About this task:
Show each line of the data below that has the string "bmesh" in it.

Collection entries
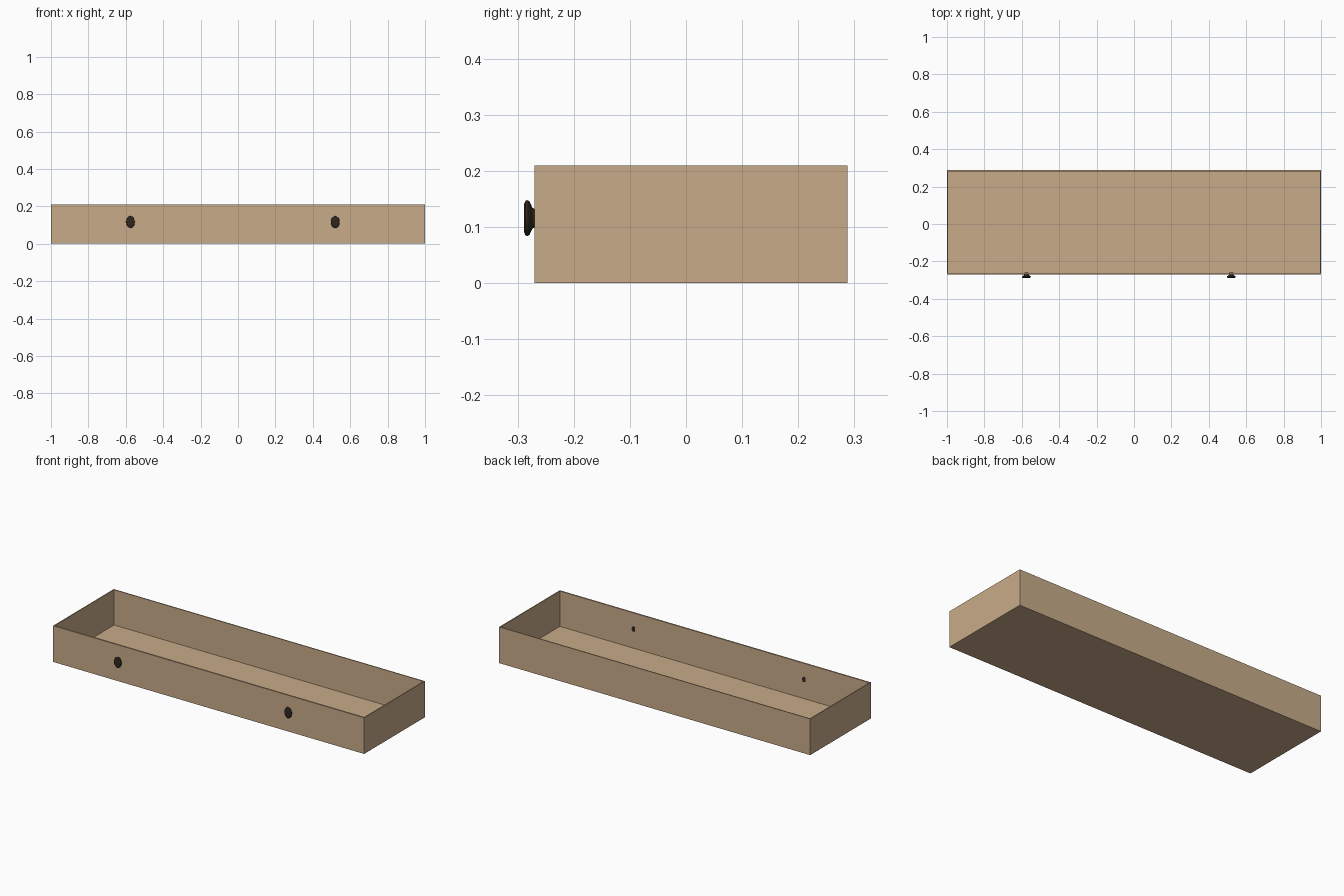
import bpy, bmesh, math

if "Cube" in bpy.data.objects:
    bpy.data.objects.remove(bpy.data.objects["Cube"])

def material(name, rgb):
    m = bpy.data.materials.new(name)
    m.diffuse_color = (*rgb, 1)
    m.use_nodes = True
    m.node_tree.nodes["Principled BSDF"].inputs["Base Color"].default_value = m.diffuse_color
    return m

wood = material("light_wood", (0.58, 0.41, 0.25))
dark = material("dark_bronze", (0.028, 0.02, 0.013))

def finish(bm, name, mat):
    bmesh.ops.recalc_face_normals(bm, faces=bm.faces)
    me = bpy.data.meshes.new(name)
    bm.to_mesh(me)
    bm.free()
    me.materials.append(mat)
    ob = bpy.data.objects.new(name, me)
    bpy.context.collection.objects.link(ob)
    return ob

def box(name, x0, x1, y0, y1, z0, z1):
    bm = bmesh.new()
    bmesh.ops.create_cube(bm, size=1)
    for v in bm.verts:
        v.co = (x1 if v.co.x > 0 else x0, y1 if v.co.y > 0 else y0, z1 if v.co.z > 0 else z0)
    return finish(bm, name, wood)

# Open drawer tray: thin panels butted together
T, F, H = 0.006, 0.009, 0.21          # panel, front panel thickness, height
Y0, Y1 = -0.27, 0.288
box("drawer_front", -1, 1, Y0, Y0 + F, 0, H)
box("drawer_back", -1, 1, Y1 - T, Y1, 0, H)
box("drawer_side_left", -1, -1 + T, Y0 + F, Y1 - T, 0, H)
box("drawer_side_right", 1 - T, 1, Y0 + F, Y1 - T, 0, H)
box("drawer_floor", -1 + T, 1 - T, Y0 + F, Y1 - T, 0, 0.005)

# Oval knobs turned from a profile of (radius, y); the shank shows inside the front
PROFILE = [(0.015, -0.2595), (0.015, -0.269), (0.017, -0.271), (0.019, -0.274),
           (0.030, -0.279), (0.032, -0.282), (0.031, -0.286), (0.024, -0.289)]
N = 16

def knob(name, cx, cz):
    bm = bmesh.new()
    rings = [[bm.verts.new((cx + 0.73 * r * math.cos(a), y, cz + r * math.sin(a)))
              for a in (2 * math.pi * i / N for i in range(N))] for r, y in PROFILE]
    for lo, hi in zip(rings, rings[1:]):
        for i in range(N):
            j = (i + 1) % N
            bm.faces.new((lo[i], lo[j], hi[j], hi[i]))
    bm.faces.new(rings[0])
    bm.faces.new(rings[-1])
    return finish(bm, name, dark)

for name, x in (("knob_left", -0.575), ("knob_right", 0.52)):
    knob(name, x, 0.116)
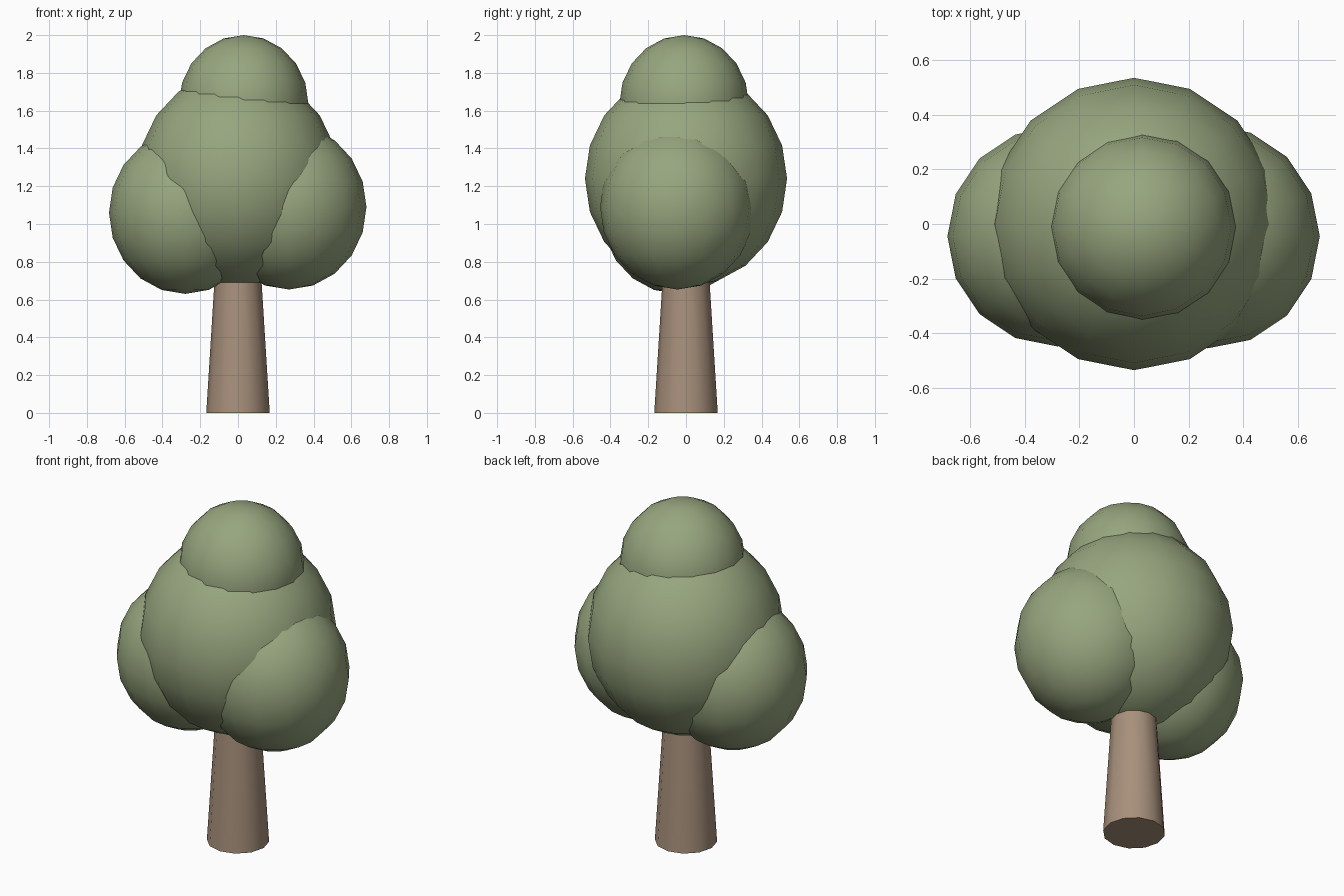
import bpy
import math

if "Cube" in bpy.data.objects:
    bpy.data.objects.remove(bpy.data.objects["Cube"])


def material(name, color):
    m = bpy.data.materials.new(name)
    m.diffuse_color = color
    m.use_nodes = True
    m.node_tree.nodes["Principled BSDF"].inputs["Base Color"].default_value = m.diffuse_color
    return m


leaf = material("leaf_green", (0.31, 0.38, 0.21, 1))
bark = material("bark_brown", (0.39, 0.28, 0.20, 1))


def finish(name, mat):
    ob = bpy.context.object
    ob.name = name
    ob.data.materials.append(mat)
    bpy.ops.object.shade_smooth_by_angle(angle=math.radians(40))
    return ob


# Leaf clump: low-poly sphere, slightly taller than wide
def clump(name, center, radius, half_height):
    bpy.ops.mesh.primitive_uv_sphere_add(segments=16, ring_count=10, radius=1, location=center)
    bpy.context.object.scale = (radius, radius, half_height)
    bpy.ops.object.transform_apply(location=False, rotation=False, scale=True)
    return finish(name, leaf)


# Tapered trunk, running up into the crown
bpy.ops.mesh.primitive_cone_add(vertices=12, radius1=0.168, radius2=0.112,
                                depth=0.9, location=(0, 0, 0.45))
finish("trunk", bark)

# Crown
clump("crown_middle", (0, 0, 1.24), 0.535, 0.57)
clump("crown_top", (0.03, -0.01, 1.635), 0.343, 0.365)
clump("crown_left", (-0.28, -0.045, 1.06), 0.403, 0.43)
clump("crown_right", (0.27, -0.045, 1.09), 0.41, 0.437)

Response area:
import bpy, bmesh, math
    bmesh.ops.recalc_face_normals(bm, faces=bm.faces)
    bm = bmesh.new()
    bmesh.ops.create_cube(bm, size=1)
    bm = bmesh.new()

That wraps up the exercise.